Maintaining A Good Family
The five “L’s” of a good, strong, family:
Love is at the heart of the family. All humans have the need to love and to be loved; the family is normally the place where love is expressed. Love is the close personal blending of physical and mental togetherness. It includes privacy, intimacy, sharing, belonging, and caring. The atmosphere of real love is one of honesty, understanding, patience, and forgiveness. Such love does not happen automatically; it requires constant daily effort by each family member. Loving families share activities and express a great deal of gratitude for one another. Love takes time, affection, and a positive attitude.

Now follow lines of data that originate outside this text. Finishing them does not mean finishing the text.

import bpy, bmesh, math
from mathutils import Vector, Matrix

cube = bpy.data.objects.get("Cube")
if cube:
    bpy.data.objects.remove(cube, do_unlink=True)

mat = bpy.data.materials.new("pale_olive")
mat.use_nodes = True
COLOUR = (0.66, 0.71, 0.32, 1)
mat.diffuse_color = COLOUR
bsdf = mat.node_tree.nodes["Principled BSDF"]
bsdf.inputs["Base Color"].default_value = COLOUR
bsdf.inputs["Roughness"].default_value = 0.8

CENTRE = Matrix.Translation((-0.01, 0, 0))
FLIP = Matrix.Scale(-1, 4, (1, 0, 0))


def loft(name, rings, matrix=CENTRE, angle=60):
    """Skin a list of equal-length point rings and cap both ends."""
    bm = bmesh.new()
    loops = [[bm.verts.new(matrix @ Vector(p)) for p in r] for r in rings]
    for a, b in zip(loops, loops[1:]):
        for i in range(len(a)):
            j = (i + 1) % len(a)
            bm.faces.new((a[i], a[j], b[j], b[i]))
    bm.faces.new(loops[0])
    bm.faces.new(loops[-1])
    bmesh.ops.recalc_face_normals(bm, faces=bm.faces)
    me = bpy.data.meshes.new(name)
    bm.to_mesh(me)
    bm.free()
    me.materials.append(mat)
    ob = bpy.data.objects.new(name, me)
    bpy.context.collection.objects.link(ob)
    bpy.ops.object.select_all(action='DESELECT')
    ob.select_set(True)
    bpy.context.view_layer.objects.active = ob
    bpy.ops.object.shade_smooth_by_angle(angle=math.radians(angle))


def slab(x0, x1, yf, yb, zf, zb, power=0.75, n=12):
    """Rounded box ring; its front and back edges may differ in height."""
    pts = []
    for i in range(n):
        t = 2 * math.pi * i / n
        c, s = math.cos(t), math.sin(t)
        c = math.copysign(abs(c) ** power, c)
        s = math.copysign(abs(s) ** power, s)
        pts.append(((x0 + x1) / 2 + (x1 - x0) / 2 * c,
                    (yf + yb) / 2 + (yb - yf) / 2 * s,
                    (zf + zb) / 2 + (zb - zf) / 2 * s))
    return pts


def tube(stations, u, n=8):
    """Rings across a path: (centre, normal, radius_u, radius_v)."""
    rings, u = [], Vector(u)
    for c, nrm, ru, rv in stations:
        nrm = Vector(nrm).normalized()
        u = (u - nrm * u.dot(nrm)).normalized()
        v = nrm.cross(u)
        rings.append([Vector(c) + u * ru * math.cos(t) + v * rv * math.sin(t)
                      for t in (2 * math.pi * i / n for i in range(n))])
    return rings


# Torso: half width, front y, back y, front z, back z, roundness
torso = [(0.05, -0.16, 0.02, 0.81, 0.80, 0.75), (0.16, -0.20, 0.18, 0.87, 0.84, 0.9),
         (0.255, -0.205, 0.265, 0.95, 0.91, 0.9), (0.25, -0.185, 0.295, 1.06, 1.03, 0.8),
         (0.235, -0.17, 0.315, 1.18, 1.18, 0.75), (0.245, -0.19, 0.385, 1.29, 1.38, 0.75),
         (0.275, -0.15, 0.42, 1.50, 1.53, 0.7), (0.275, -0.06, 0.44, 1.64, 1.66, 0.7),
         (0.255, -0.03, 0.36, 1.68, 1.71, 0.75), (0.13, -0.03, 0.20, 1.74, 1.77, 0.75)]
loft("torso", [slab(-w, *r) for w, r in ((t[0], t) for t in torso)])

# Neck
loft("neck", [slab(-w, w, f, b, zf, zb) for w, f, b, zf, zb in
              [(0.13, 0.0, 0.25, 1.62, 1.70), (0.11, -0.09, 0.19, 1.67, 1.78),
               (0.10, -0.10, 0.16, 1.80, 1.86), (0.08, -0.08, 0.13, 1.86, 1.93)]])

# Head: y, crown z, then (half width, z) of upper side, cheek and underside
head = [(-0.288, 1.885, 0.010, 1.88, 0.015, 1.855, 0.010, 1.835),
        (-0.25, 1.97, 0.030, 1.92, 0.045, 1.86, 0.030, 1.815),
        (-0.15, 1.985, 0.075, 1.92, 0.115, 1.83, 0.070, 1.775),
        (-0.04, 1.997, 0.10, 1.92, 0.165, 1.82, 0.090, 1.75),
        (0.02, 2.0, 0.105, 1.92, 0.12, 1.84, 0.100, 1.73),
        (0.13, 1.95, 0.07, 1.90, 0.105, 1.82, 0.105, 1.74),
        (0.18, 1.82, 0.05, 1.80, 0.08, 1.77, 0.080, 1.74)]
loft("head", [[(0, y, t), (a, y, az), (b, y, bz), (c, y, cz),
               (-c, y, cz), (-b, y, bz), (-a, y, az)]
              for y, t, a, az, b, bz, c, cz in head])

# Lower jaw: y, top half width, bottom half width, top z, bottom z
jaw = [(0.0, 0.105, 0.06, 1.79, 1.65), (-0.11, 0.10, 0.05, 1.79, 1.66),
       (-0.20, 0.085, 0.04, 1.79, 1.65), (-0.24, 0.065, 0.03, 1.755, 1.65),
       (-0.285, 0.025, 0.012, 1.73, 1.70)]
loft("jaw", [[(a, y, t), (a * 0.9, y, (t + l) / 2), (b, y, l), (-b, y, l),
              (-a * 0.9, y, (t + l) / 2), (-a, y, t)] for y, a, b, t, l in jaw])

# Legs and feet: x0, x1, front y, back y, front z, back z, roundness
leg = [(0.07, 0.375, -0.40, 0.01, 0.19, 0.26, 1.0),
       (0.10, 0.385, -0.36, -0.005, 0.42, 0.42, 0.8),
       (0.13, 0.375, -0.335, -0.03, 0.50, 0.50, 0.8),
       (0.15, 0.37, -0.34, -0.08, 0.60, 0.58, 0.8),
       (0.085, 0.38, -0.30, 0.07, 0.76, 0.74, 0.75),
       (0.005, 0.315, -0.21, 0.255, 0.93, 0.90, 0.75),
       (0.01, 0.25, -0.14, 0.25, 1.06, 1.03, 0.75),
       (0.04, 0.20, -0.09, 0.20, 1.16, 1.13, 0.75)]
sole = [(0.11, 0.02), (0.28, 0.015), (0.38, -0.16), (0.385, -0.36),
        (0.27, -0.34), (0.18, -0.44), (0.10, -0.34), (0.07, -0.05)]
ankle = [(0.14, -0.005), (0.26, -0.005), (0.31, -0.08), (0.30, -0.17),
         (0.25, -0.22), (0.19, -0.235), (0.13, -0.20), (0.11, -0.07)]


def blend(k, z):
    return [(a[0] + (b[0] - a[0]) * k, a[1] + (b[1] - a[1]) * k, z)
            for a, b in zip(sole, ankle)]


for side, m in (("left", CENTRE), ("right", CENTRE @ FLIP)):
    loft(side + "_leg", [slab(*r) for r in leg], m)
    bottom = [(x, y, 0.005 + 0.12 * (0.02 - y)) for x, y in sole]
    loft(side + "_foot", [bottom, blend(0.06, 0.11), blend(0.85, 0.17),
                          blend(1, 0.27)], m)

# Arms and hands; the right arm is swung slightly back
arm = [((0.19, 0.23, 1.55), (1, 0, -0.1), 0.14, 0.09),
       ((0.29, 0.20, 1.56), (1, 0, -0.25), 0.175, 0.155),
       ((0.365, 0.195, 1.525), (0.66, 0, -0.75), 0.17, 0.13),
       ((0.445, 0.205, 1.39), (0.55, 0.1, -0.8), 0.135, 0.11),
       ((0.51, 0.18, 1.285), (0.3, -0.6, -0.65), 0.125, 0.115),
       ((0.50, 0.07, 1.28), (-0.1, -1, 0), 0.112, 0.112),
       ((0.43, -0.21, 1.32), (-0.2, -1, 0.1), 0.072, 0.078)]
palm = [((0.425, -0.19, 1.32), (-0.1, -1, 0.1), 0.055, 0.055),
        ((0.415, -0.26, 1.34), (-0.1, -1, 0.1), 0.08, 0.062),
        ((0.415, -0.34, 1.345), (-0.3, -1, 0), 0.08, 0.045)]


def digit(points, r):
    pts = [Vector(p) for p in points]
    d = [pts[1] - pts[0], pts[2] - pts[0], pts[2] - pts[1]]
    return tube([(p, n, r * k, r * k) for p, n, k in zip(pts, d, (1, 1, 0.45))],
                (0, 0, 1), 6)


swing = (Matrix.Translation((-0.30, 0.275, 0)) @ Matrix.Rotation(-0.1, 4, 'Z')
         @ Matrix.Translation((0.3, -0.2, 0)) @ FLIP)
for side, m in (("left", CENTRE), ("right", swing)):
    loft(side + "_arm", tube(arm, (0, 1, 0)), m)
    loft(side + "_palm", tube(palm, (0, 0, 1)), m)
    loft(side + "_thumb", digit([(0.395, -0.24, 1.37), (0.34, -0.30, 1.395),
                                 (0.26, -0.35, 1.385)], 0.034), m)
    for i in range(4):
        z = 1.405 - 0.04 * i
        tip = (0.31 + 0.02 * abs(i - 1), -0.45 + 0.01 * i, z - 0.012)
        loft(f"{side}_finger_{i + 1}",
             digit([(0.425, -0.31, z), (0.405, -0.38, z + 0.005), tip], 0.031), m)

Learning – Families are where we learn values, skills, and behavior. Strong families manage and control their learning experiences. They establish a pattern of home life. They select appropriate television programs. They guide their children into the world outside the home. They do not let social forces rule their family life. They involve themselves in neighborhood, school, government, church, and business in ways that support their family values. Strong families teach by example and learn through experience as they explain and execute their values.
Loyalty – Strong families have a sense of loyalty and devotion toward family members. The family sticks together. They stand by each other during times of trouble. They stand up for each other when attacked by someone outside the family. Loyalty builds through sickness and health, want and good fortune, failure and success, and all the things the family faces. The family is a place of shelter for individual family members. In times of personal success or defeat, the family becomes a cheering section or a mourning bench. They also learn a sense of give and take in the family, which helps prepare them for the necessary negotiations in other relationships.
Laughter is good family medicine. Humor is an escape valve for family tension. Through laughter we learn to see ourselves honestly and objectively. Building a strong family is serious business, but if taken too seriously, family life can become very tense. Laughter balances our efforts and gives us a realistic view of things. To be helpful, family laughter must be positive in nature. Laughing together builds up a family. Laughing at each other divides a family. Families that learn to use laughter in a positive way can release tensions, gain a clearer view, and bond relationships.
Leadership is essential. Family members, usually the adults, must assume responsibility for leading the family. If no one accepts this vital role, the family will weaken. Each family needs its own special set of rules and guidelines. These rules are based on the family members’ greatest understanding of one another. The guidelines pass along from the adults to the children by example, with firmness and fairness. Strong families can work together to establish their way of life, allowing children to have a voice in decision making and enforcing rules. However, in the initial stages and in times of crisis, adult family members must get the family to work together.